The Front Bottoms and Manchester Orchestra celebrated their ongoing co-headlining tour with the Nov. 30 release of their new single “Allentown”.
The Front Bottoms started in a garage in New Jersey when vocalist Brian Sella and drummer Mathew Uychich were sixth graders. The band has progressed tremendously throughout the years. Now a powerhouse of the indie rock genre, The Front Bottoms tour the U.S. with Manchester Orchestra and special guest Brother Bird. The entourage made their way to downtown Denver on Dec. 1 for a performance at the Fillmore.
Brother Bird opened the show with a moody atmosphere, and lead singer Caroline Swon echoed her powerful voice throughout the venue. Their set was short and sweet leading up to Manchester Orchestra, who delivered similar vibes but with a heavier instrumental set. This mood progression differed from generic opening bands — it was an alluring movement to prepare for The Front Bottoms’ uplifting set.
To match with their new single “End of Summer (now I know),” The Front Bottoms’ set had a beach vibe complete with a stocked tiki bar and scattered leis. Members from the other bands and the crew made appearances to get drinks at the tiki bar throughout the show, occasionally playing around with the tambourines. Andy Hull, the lead vocalist of Manchester Orchestra, even joined in the chorus on one of the songs.
The crew also brought out giant light bulb props, one of which Sella magically used to determine the vibes of the crowd. A platform on stage contained the myriad of instruments that The Front Bottoms incorporated into their music, including violins, trumpets, and tambourines.
The set was a perfectly blended assortment of new and old songs, covering all the favorites from each album. “Peace Sign,” one of the most popular songs from their 2017 album Going Grey, was a moment of unity for the Fillmore as the crowd repeatedly threw up peace signs and middle fingers along with the lyrics. The crowd fell into a unifying rhythm through “Au Revoir” as the band led into the second half of their show, playing a significant amount of tracks from their earlier releases. Another favorite, “Maps,” animated the crowd, who expressed movements only evoked in moments of nostalgia and all-out passion.
Joking that there’s a lot of freaky people that live in Denver, Sella realized the receptiveness of the diverse crowd may be why playing in Colorado has always felt like a hometown show for him.
The band left the stage with the expected cliché of an encore. Despite the almost comical expectancy of a reappearance, The Front Bottoms delivered their last moments uniquely. A fan who raps GDP’s part in “Historic Cemetery” was brought up on stage and dropped the mic at the end of the song. She stayed throughout the finale of “Skeleton,” dancing around and filming the band on her phone.

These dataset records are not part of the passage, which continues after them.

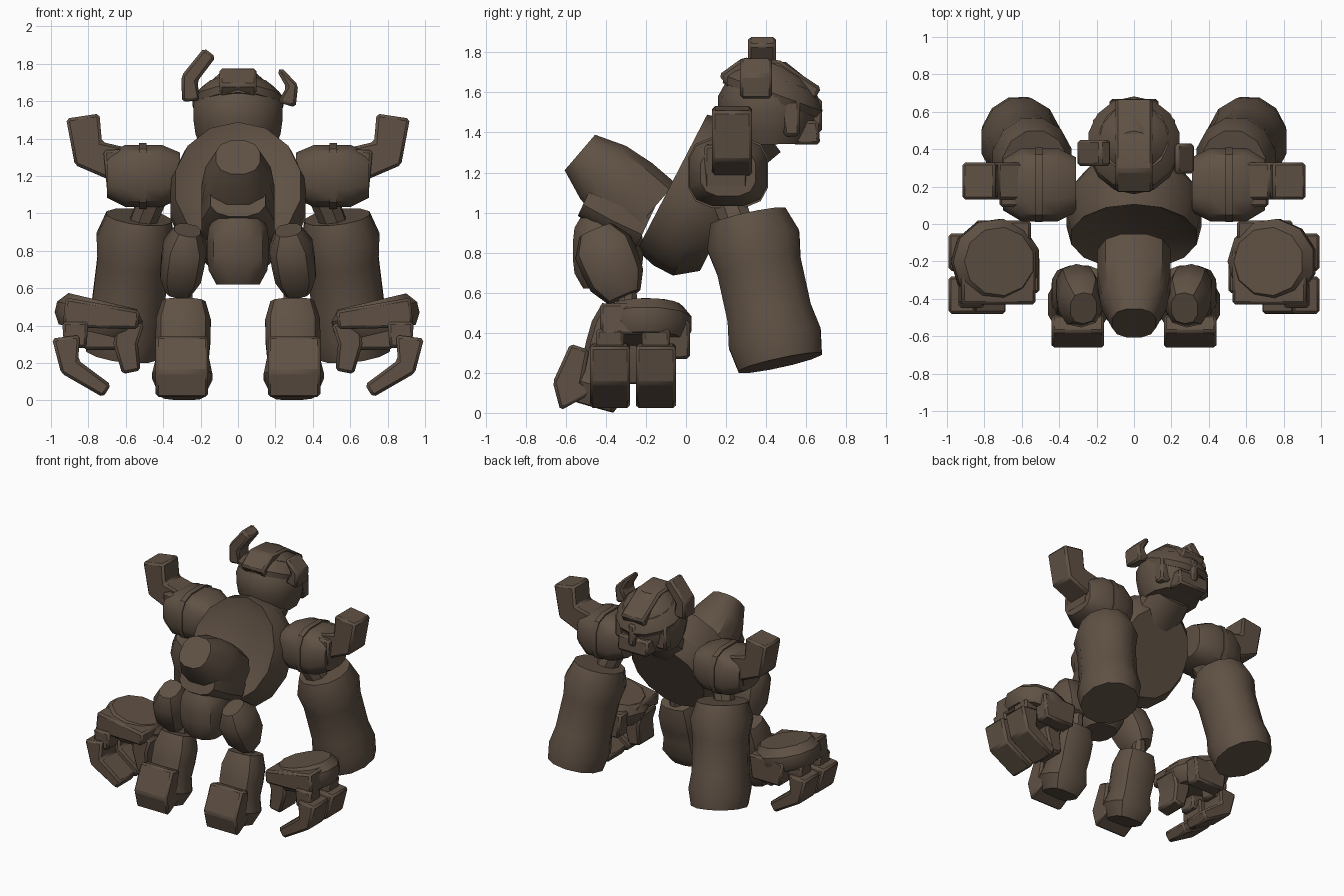
import bpy, bmesh, math
from mathutils import Vector

cube = bpy.data.objects.get("Cube")
if cube:
    bpy.data.objects.remove(cube, do_unlink=True)

stone_color = (.115, .082, .058, 1)
stone = bpy.data.materials.new("dark brown stone")
stone.use_nodes = True
stone.diffuse_color = stone_color
stone.node_tree.nodes["Principled BSDF"].inputs["Base Color"].default_value = stone_color


def finish(name, bm):
    """Turn the bmesh into a smooth object with sharp edges kept."""
    mesh = bpy.data.meshes.new(name)
    bm.to_mesh(mesh)
    bm.free()
    mesh.materials.append(stone)
    part = bpy.data.objects.new(name, mesh)
    bpy.context.collection.objects.link(part)
    for other in bpy.context.selected_objects:
        other.select_set(False)
    part.select_set(True)
    bpy.context.view_layer.objects.active = part
    bpy.ops.object.shade_smooth_by_angle(angle=math.radians(35))
    return part


def bridge(bm, rings):
    """Skin a row of vertex rings and cap both ends; return the first cap."""
    for low, high in zip(rings, rings[1:]):
        for i in range(len(low)):
            bm.faces.new((low[i - 1], low[i], high[i], high[i - 1]))
    first_cap = bm.faces.new(rings[0])
    bm.faces.new(rings[-1])
    bmesh.ops.recalc_face_normals(bm, faces=bm.faces)
    return first_cap


def loft(name, start, end, width, depth, scales, sides=12, power=2, hollow=0):
    """Rounded body from start to end; scales swell or pinch evenly spaced rings."""
    start, end = Vector(start), Vector(end)
    axis = (end - start).normalized()
    reference = Vector((0, 0, 1)) if abs(axis.x) > .9 else Vector((1, 0, 0))
    across = (reference - axis * axis.dot(reference)).normalized()
    forward = axis.cross(across)
    bm = bmesh.new()
    rings = []
    for k, scale in enumerate(scales):
        center = start.lerp(end, k / (len(scales) - 1))
        ring = []
        for i in range(sides):
            angle = math.tau * (i + .5) / sides
            x, y = math.cos(angle), math.sin(angle)
            x = math.copysign(abs(x) ** (2 / power), x) * width * scale
            y = math.copysign(abs(y) ** (2 / power), y) * depth * scale
            ring.append(bm.verts.new(center + across * x + forward * y))
        rings.append(ring)
    cap = bridge(bm, rings)
    if hollow:
        bmesh.ops.inset_region(bm, faces=[cap], thickness=hollow, depth=-hollow / 2)
    return finish(name, bm)


def ribbon(name, path, thick_start, thick_end, middle, half, side=1, profile="xz"):
    """Flat-sided bar following a path in the xz or yz plane, tapering in thickness."""
    points = [Vector(p) for p in path]
    last = len(points) - 1
    bm = bmesh.new()
    rings = []
    for i, point in enumerate(points):
        along = points[min(i + 1, last)] - points[max(i - 1, 0)]
        normal = Vector((-along.y, along.x)).normalized()
        thick = thick_start + (thick_end - thick_start) * i / last
        ring = []
        for edge, offset in ((-1, -half), (1, -half), (1, half), (-1, half)):
            p = point + normal * edge * thick / 2
            if profile == "xz":
                co = (side * p.x, middle + offset, p.y)
            else:
                co = (side * (middle + offset), p.x, p.y)
            ring.append(bm.verts.new(co))
        rings.append(ring)
    bridge(bm, rings)
    part = finish(name, bm)
    chamfer = part.modifiers.new("chamfered edges", 'BEVEL')
    chamfer.width = .015
    chamfer.segments = 1
    return part


# Torso: a thick tilted disc, hollowed at the rear and flat at the chest
loft("torso", start=(0, -.07, 1.15), end=(0, .22, 1), width=.37, depth=.41,
     scales=(.93, 1, 1, .8), sides=14, hollow=.1)
loft("neck", start=(0, .2, 1.25), end=(0, .4, 1.4), width=.2, depth=.14, scales=(1, .9))

# Waist: raised block, collar and pelvis
loft("waist_block", start=(0, -.18, 1), end=(0, -.53, 1.3), width=.2, depth=.2,
     scales=(1, 1, .9, .6), power=2.5)
loft("waist_collar", start=(0, -.2, .93), end=(0, -.5, 1.07), width=.2, depth=.13,
     scales=(1, 1, .75), power=2.5)
loft("pelvis", start=(0, -.39, .62), end=(0, -.39, 1), width=.17, depth=.18,
     scales=(.7, .95, 1, 1, .95, .7), power=2.6)

# Head with helmet brow, crest, mask and uneven horns
loft("head", start=(0, .41, 1.34), end=(0, .4, 1.75), width=.245, depth=.245,
     scales=(.8, .95, 1, 1, .8, .4), sides=14)
loft("helmet_brow", start=(0, .42, 1.56), end=(0, .46, 1.67), width=.25, depth=.265,
     scales=(.95, 1, .9, .75), sides=14)
ribbon("helmet_crest", [(.2, 1.64), (.3, 1.72), (.45, 1.71), (.65, 1.58)], .12, .1,
       middle=0, half=.1, profile="yz")
ribbon("mask", [(.6, 1.46), (.6, 1.34)], .12, .14, middle=0, half=.13, profile="yz")
ribbon("nose_guard", [(.64, 1.57), (.64, 1.4)], .08, .08, middle=0, half=.03, profile="yz")
ribbon("left_horn", [(.26, 1.58), (.29, 1.68), (.22, 1.77)], .1, .03, middle=.35, half=.08)
ribbon("right_horn", [(.25, 1.6), (.26, 1.72), (.15, 1.86)], .1, .08, middle=.38, half=.07, side=-1)

for s, label in ((1, "left_"), (-1, "right_")):
    ribbon(label + "cheek_guard", [(.52, 1.56), (.53, 1.38)], .1, .08,
           middle=.17, half=.05, side=s, profile="yz")

    # Shoulder with strap, plate and upturned spike
    loft(label + "shoulder", start=(s * .31, .21, 1.2), end=(s * .7, .21, 1.2),
         width=.17, depth=.2, scales=(.75, 1, 1, 1, .7), power=3)
    loft(label + "shoulder_strap", start=(s * .49, .21, 1.2), end=(s * .53, .21, 1.2),
         width=.18, depth=.205, scales=(1, 1), power=3)
    ribbon(label + "shoulder_plate", [(.66, 1.34), (.65, 1.12)], .12, .1,
           middle=.2, half=.11, side=s)
    ribbon(label + "shoulder_spike", [(.6, 1.25), (.8, 1.32), (.83, 1.52)], .2, .18,
           middle=.23, half=.1, side=s)
    loft(label + "elbow", start=(s * .45, .2, 1.1), end=(s * .53, .27, .9),
         width=.08, depth=.09, scales=(1, .9), sides=8)

    # Massive forearm leaning forward and outward
    loft(label + "forearm", start=(s * .53, .31, .98), end=(s * .62, .47, .25),
         width=.2, depth=.22, scales=(.9, 1.1, 1, 1, 1, 1.1, 1))

    # Detached hand: sloping palm, hooked fingers and thumb
    loft(label + "palm", start=(s * .76, -.2, .36), end=(s * .72, -.2, .53),
         width=.24, depth=.23, scales=(.85, 1, 1, .8), sides=11)
    ribbon(label + "palm_front", [(.93, .47), (.53, .43)], .16, .1,
           middle=-.28, half=.15, side=s)
    ribbon(label + "palm_heel", [(.7, .46), (.7, .27)], .3, .25,
           middle=-.04, half=.06, side=s)
    ribbon(label + "thumb", [(.58, .42), (.6, .3), (.57, .15)], .16, .1,
           middle=-.27, half=.1, side=s)
    for place, y in (("front_", -.38), ("back_", -.15)):
        ribbon(label + place + "knuckle", [(.87, .42), (.87, .28)], .14, .12,
               middle=y, half=.07, side=s)
        ribbon(label + place + "finger", [(.92, .34), (.9, .18), (.7, .05)], .15, .08,
               middle=y, half=.1, side=s)

    # Hip block, ankle and detached boot
    loft(label + "hip", start=(s * .27, -.45, .91), end=(s * .32, -.31, .58),
         width=.12, depth=.15, scales=(.6, 1, 1, .95, .6), sides=10, power=2.5)
    loft(label + "ankle", start=(s * .29, -.28, .64), end=(s * .29, -.3, .48),
         width=.05, depth=.05, scales=(.7, 1, 1), sides=8)
    loft(label + "boot", start=(s * .29, -.32, .52), end=(s * .3, -.46, .03),
         width=.15, depth=.13, scales=(.8, 1, 1, .95, 1.1, .8), power=3)
    ribbon(label + "toe", [(-.53, .33), (-.59, .15), (-.54, .06)], .1, .2,
           middle=.3, half=.14, side=s, profile="yz")
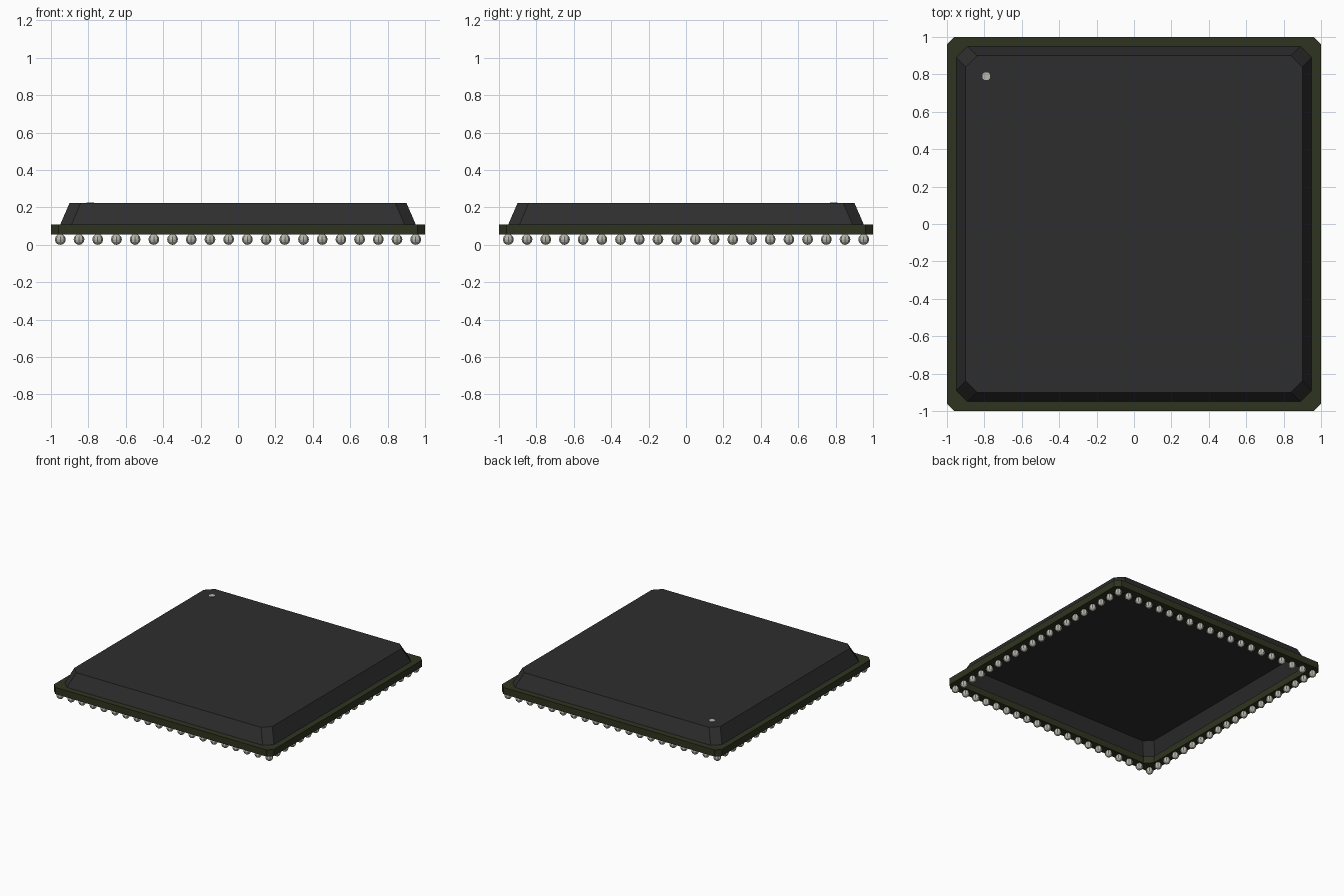
import bpy, bmesh, math
from mathutils import Matrix

cube = bpy.data.objects.get("Cube")
if cube:
    bpy.data.objects.remove(cube, do_unlink=True)


def material(name, rgb):
    m = bpy.data.materials.new(name)
    m.use_nodes = True
    m.diffuse_color = (*rgb, 1)
    m.node_tree.nodes["Principled BSDF"].inputs["Base Color"].default_value = (*rgb, 1)
    return m


GREEN = material("board green", (0.028, 0.034, 0.014))
BLACK = material("case black", (0.027, 0.027, 0.027))
METAL = material("solder grey", (0.50, 0.49, 0.43))


def add_object(name, bm, mat):
    mesh = bpy.data.meshes.new(name)
    bm.to_mesh(mesh)
    bm.free()
    mesh.materials.append(mat)
    ob = bpy.data.objects.new(name, mesh)
    bpy.context.collection.objects.link(ob)
    return ob


def loop(bm, half, cut, z):
    """Square outline with cut corners, anticlockwise."""
    a, b = half, half - cut
    pts = [(a, -b), (a, b), (b, a), (-b, a), (-a, b), (-a, -b), (-b, -a), (b, -a)]
    return [bm.verts.new((x, y, z)) for x, y in pts]


def bridge(bm, low, high):
    for i in range(8):
        j = (i + 1) % 8
        bm.faces.new((low[i], low[j], high[j], high[i]))


# Board: a thin frame, open in the middle
bm = bmesh.new()
rings = [loop(bm, 1.0, 0.04, 0.055), loop(bm, 1.0, 0.04, 0.11),
         loop(bm, 0.925, 0.055, 0.11), loop(bm, 0.925, 0.055, 0.055)]
for i in range(4):
    bridge(bm, rings[i], rings[(i + 1) % 4])
add_object("board_frame", bm, GREEN)

# Case: a sloped shell, hollow underneath
bm = bmesh.new()
base = loop(bm, 0.95, 0.06, 0.11)
top = loop(bm, 0.90, 0.06, 0.225)
bridge(bm, base, top)
bm.faces.new(top)
add_object("case", bm, BLACK)

# Pin one marker: a flat octagonal plate on the case
bm = bmesh.new()
bmesh.ops.create_cone(bm, cap_ends=True, segments=8, radius1=0.023, radius2=0.023,
                      depth=0.004,
                      matrix=Matrix.Translation((-0.79, 0.79, 0.2255))
                      @ Matrix.Rotation(math.pi / 8, 4, "Z"))
add_object("pin_one_marker", bm, METAL)

# Solder balls: one row round the edge
bm = bmesh.new()
steps = [-0.95 + 0.1 * i for i in range(20)]
for i, x in enumerate(steps):
    for j, y in enumerate(steps):
        if i in (0, 19) or j in (0, 19):
            bmesh.ops.create_uvsphere(bm, u_segments=8, v_segments=6, radius=0.029,
                                      matrix=Matrix.Translation((x, y, 0.029)))
add_object("solder_balls", bm, METAL)
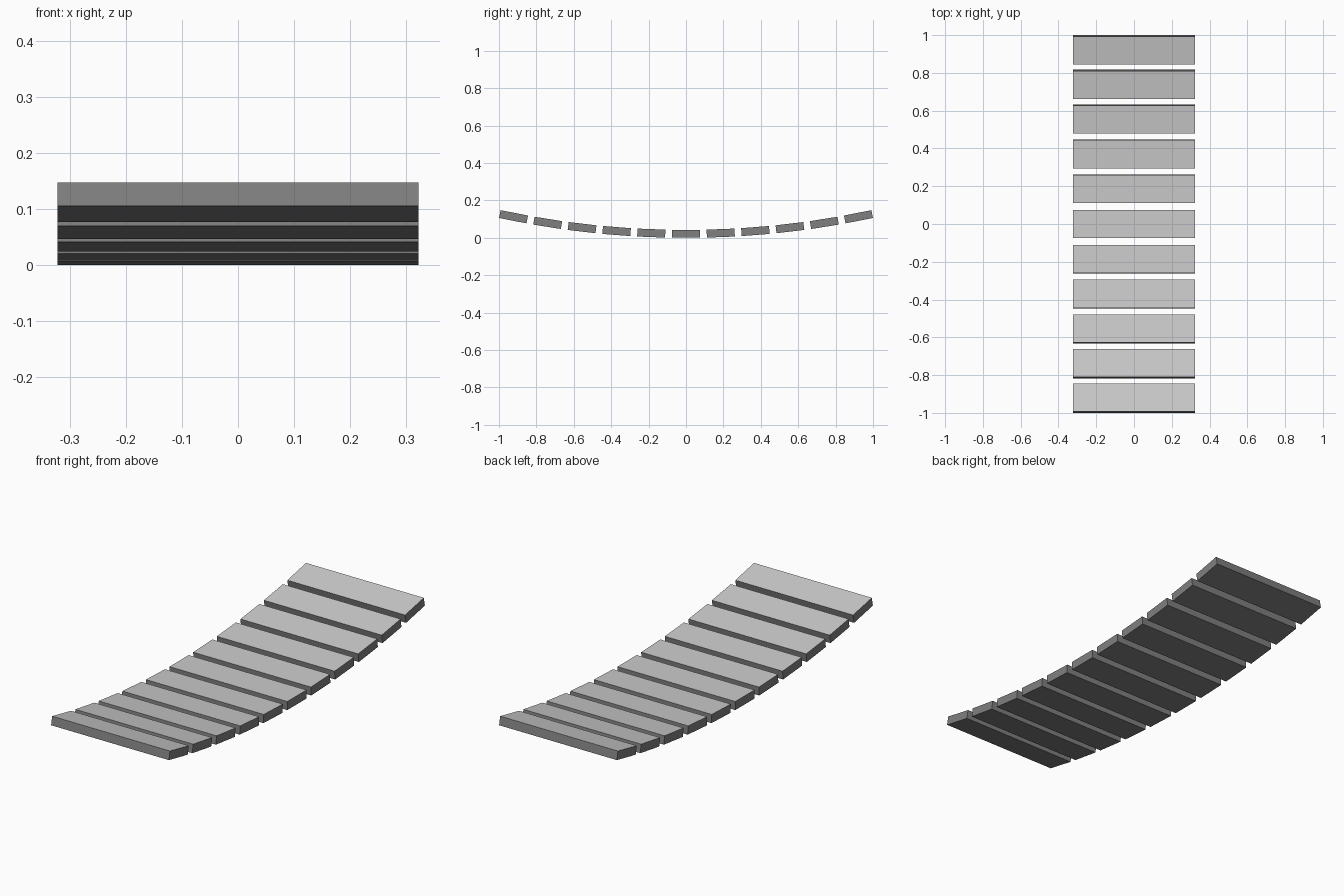
import bpy, math
from mathutils import Matrix

if "Cube" in bpy.data.objects:
    bpy.data.objects.remove(bpy.data.objects["Cube"])

WIDTH, LENGTH, THICK = 0.644, 0.1495, 0.0425
RADIUS, STEP = 4.74, 0.1967 / 5   # arc followed by the plank undersides


def flat_colour(name, v):
    m = bpy.data.materials.new(name)
    m.diffuse_color = (v, v, v, 1)
    m.use_nodes = True
    m.node_tree.nodes["Principled BSDF"].inputs["Base Color"].default_value = m.diffuse_color
    return m


dark = flat_colour("dark grey", 0.214)
light = flat_colour("light grey", 0.604)


def plank(i):
    # one board, hung tangentially on the arc
    bpy.ops.mesh.primitive_cube_add(size=1)
    ob = bpy.context.object
    ob.name = f"walkway_plank_{i + 6:02d}"
    ob.data.transform(Matrix.Translation((0, 0, THICK / 2))
                      @ Matrix.Diagonal((WIDTH, LENGTH, THICK, 1)))
    a = i * STEP
    ob.location = (0, RADIUS * math.sin(a), RADIUS * (1 - math.cos(a)))
    ob.rotation_euler = (a, 0, 0)
    # dark sides and underside, light walking surface
    ob.data.materials.append(dark)
    ob.data.materials.append(light)
    for p in ob.data.polygons:
        p.material_index = int(p.center.z > THICK * 0.9)


# eleven planks of the sagging walkway
for i in range(-5, 6):
    plank(i)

The Front Bottoms have progressed considerably over the years, moving from angsty pop-punk to more indie folk-influenced. From recording their songs in a basement and posting them on the internet the same night to co-headlining a tour with Manchester Orchestra, the Front Bottoms have come a long way, and so have their loyal fans. Despite the progression in their sound, they stick to their roots and know how to incorporate the entirety of their music into one show. You can feel happy about their success without being sad about how they’ve changed.
Contact CU Independent Arts Writer Alyssa Branch at Alyssa.Branch@colorado.edu.